*Exercise requirements*. Here are the records. Write out exactly the lines between the one holding "tufts.name = 'chestTufts';" and the one holding "const a = (i / (n - 1) - .5) * 2.4;", inclusive.

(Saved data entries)
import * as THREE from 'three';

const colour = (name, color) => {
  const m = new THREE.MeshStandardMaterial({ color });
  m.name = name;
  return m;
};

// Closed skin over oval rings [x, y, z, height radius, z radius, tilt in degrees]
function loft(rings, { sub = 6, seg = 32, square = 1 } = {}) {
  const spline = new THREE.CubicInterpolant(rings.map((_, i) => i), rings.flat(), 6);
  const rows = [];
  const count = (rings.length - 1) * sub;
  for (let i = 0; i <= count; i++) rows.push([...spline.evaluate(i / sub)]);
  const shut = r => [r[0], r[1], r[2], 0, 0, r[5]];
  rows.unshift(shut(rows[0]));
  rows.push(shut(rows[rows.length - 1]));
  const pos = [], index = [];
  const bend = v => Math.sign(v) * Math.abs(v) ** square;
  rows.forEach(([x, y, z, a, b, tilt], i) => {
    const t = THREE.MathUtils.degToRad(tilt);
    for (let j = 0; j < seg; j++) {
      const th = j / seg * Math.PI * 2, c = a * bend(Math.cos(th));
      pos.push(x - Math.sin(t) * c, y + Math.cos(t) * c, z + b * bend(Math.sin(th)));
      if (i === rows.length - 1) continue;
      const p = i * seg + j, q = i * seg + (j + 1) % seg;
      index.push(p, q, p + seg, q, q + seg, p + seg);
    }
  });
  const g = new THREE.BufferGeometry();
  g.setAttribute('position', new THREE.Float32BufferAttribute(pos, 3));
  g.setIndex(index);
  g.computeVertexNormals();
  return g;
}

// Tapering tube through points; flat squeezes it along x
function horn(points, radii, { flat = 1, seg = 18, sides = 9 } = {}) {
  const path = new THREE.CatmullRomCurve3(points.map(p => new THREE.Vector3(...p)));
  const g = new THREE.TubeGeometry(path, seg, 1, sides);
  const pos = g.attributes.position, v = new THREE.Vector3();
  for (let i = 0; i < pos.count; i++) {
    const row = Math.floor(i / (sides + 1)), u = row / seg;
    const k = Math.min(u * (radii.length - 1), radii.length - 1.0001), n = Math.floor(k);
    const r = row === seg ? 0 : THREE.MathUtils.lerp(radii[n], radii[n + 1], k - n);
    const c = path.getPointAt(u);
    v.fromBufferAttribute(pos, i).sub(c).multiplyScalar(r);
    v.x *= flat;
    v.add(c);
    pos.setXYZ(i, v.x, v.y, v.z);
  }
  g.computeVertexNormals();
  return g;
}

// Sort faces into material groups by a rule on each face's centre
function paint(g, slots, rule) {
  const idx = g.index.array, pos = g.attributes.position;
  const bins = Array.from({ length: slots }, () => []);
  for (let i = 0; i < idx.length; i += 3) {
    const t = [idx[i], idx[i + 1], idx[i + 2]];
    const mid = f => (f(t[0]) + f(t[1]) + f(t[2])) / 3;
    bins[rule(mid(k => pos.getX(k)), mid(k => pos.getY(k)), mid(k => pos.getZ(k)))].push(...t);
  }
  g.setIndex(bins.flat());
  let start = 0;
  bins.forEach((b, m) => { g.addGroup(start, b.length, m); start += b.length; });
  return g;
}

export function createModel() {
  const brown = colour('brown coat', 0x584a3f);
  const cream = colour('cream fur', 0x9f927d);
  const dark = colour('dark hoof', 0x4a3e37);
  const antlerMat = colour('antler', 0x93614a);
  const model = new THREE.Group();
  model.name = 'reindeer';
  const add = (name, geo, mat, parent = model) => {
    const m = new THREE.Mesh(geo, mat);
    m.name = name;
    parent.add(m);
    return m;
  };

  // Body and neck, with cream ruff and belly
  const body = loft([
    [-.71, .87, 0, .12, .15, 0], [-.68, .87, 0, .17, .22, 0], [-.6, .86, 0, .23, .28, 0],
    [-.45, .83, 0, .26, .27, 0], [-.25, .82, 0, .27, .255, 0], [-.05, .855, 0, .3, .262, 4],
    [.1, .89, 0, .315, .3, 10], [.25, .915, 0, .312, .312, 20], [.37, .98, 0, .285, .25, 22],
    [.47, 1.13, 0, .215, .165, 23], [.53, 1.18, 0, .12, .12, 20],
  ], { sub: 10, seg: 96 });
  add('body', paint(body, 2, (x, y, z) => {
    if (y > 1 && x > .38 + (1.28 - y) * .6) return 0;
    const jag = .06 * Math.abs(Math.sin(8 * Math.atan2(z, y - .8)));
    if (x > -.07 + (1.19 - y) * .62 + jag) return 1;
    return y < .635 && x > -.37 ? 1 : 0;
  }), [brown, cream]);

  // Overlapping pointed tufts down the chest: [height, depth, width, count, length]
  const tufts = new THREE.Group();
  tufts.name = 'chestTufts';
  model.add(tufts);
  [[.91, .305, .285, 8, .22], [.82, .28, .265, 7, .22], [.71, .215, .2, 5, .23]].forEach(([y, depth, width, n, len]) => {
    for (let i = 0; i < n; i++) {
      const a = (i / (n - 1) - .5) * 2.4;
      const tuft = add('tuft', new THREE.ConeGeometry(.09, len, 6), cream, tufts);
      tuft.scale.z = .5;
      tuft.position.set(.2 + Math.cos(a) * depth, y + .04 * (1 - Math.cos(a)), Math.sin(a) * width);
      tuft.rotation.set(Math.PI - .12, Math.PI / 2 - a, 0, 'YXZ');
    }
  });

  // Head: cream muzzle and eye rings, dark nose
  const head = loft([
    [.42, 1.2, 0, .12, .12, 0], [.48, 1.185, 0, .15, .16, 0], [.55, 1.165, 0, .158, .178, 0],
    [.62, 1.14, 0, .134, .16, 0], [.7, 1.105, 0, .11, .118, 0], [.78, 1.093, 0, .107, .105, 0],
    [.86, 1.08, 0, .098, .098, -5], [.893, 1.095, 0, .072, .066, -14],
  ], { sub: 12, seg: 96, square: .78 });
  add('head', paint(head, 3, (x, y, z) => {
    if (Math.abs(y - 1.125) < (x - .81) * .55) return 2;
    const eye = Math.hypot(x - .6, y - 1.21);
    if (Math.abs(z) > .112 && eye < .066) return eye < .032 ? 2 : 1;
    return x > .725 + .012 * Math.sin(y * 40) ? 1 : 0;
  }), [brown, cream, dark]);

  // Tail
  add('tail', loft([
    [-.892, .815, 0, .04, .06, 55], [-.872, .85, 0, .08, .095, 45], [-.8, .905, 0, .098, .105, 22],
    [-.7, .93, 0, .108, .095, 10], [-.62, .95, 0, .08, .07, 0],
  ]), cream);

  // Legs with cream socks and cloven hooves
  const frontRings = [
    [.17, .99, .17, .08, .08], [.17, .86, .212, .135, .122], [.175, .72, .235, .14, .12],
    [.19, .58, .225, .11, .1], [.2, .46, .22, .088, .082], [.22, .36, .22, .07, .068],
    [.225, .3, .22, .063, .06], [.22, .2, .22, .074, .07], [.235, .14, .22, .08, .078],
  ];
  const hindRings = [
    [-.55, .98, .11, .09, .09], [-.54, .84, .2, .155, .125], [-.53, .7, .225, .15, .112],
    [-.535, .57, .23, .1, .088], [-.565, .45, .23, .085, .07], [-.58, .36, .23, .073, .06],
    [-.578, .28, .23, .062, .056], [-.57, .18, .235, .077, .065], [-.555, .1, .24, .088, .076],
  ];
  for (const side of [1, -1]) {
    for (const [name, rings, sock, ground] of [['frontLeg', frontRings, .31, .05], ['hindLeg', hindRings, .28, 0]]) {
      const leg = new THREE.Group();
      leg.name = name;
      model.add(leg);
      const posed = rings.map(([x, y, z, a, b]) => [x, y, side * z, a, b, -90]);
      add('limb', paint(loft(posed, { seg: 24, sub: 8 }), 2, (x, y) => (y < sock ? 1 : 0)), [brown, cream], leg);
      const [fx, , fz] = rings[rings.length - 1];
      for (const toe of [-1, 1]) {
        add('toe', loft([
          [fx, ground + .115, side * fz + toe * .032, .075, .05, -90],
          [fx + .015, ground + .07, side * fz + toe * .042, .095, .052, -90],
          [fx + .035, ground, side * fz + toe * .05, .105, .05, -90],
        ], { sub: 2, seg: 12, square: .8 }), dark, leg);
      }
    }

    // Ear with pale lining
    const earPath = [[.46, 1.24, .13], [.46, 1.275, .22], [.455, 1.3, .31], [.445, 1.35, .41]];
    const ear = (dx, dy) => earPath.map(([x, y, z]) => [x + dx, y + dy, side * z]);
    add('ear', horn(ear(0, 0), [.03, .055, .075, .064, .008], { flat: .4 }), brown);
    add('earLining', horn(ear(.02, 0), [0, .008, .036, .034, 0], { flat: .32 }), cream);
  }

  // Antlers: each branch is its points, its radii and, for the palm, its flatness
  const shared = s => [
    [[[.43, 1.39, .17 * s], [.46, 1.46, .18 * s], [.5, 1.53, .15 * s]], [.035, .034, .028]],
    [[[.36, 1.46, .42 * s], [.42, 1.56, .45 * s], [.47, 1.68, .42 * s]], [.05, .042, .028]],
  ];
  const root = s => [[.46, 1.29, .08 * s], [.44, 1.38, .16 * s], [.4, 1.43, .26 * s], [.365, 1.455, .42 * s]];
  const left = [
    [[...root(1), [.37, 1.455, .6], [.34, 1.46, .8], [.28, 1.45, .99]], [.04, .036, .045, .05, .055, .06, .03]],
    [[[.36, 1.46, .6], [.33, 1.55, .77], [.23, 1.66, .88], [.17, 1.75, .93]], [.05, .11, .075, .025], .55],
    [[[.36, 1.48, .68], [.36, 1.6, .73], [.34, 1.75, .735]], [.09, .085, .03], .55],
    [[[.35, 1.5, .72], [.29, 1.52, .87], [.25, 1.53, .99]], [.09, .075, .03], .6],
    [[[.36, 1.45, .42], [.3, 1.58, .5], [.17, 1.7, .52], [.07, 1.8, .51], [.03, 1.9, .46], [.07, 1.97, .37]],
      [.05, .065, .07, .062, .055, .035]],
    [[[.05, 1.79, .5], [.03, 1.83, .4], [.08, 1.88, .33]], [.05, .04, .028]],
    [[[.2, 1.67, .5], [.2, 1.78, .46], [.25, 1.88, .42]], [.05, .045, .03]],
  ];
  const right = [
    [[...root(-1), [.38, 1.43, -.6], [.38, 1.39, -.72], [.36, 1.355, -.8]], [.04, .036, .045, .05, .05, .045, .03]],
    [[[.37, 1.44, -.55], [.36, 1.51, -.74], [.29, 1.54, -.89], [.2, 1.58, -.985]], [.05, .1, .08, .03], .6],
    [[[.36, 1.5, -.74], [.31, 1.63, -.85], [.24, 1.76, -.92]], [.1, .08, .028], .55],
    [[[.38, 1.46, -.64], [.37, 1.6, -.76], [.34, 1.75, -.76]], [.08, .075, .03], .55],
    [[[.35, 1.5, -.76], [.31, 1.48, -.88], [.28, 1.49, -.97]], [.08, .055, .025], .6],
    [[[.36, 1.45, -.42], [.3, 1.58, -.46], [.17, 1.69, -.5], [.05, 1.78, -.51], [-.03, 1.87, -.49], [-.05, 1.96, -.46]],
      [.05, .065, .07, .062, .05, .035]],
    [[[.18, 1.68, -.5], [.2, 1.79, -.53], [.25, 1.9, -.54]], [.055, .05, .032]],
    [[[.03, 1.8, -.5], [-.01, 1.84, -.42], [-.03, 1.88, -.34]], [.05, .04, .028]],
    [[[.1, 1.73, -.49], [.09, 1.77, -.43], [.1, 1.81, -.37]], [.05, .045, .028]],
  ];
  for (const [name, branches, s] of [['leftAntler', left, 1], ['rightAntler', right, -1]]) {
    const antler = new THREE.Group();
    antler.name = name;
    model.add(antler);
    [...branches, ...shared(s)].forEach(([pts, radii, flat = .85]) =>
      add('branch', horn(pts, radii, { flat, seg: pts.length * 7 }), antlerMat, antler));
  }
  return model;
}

*Answer to this task*.
  tufts.name = 'chestTufts';
  model.add(tufts);
  [[.91, .305, .285, 8, .22], [.82, .28, .265, 7, .22], [.71, .215, .2, 5, .23]].forEach(([y, depth, width, n, len]) => {
    for (let i = 0; i < n; i++) {
      const a = (i / (n - 1) - .5) * 2.4;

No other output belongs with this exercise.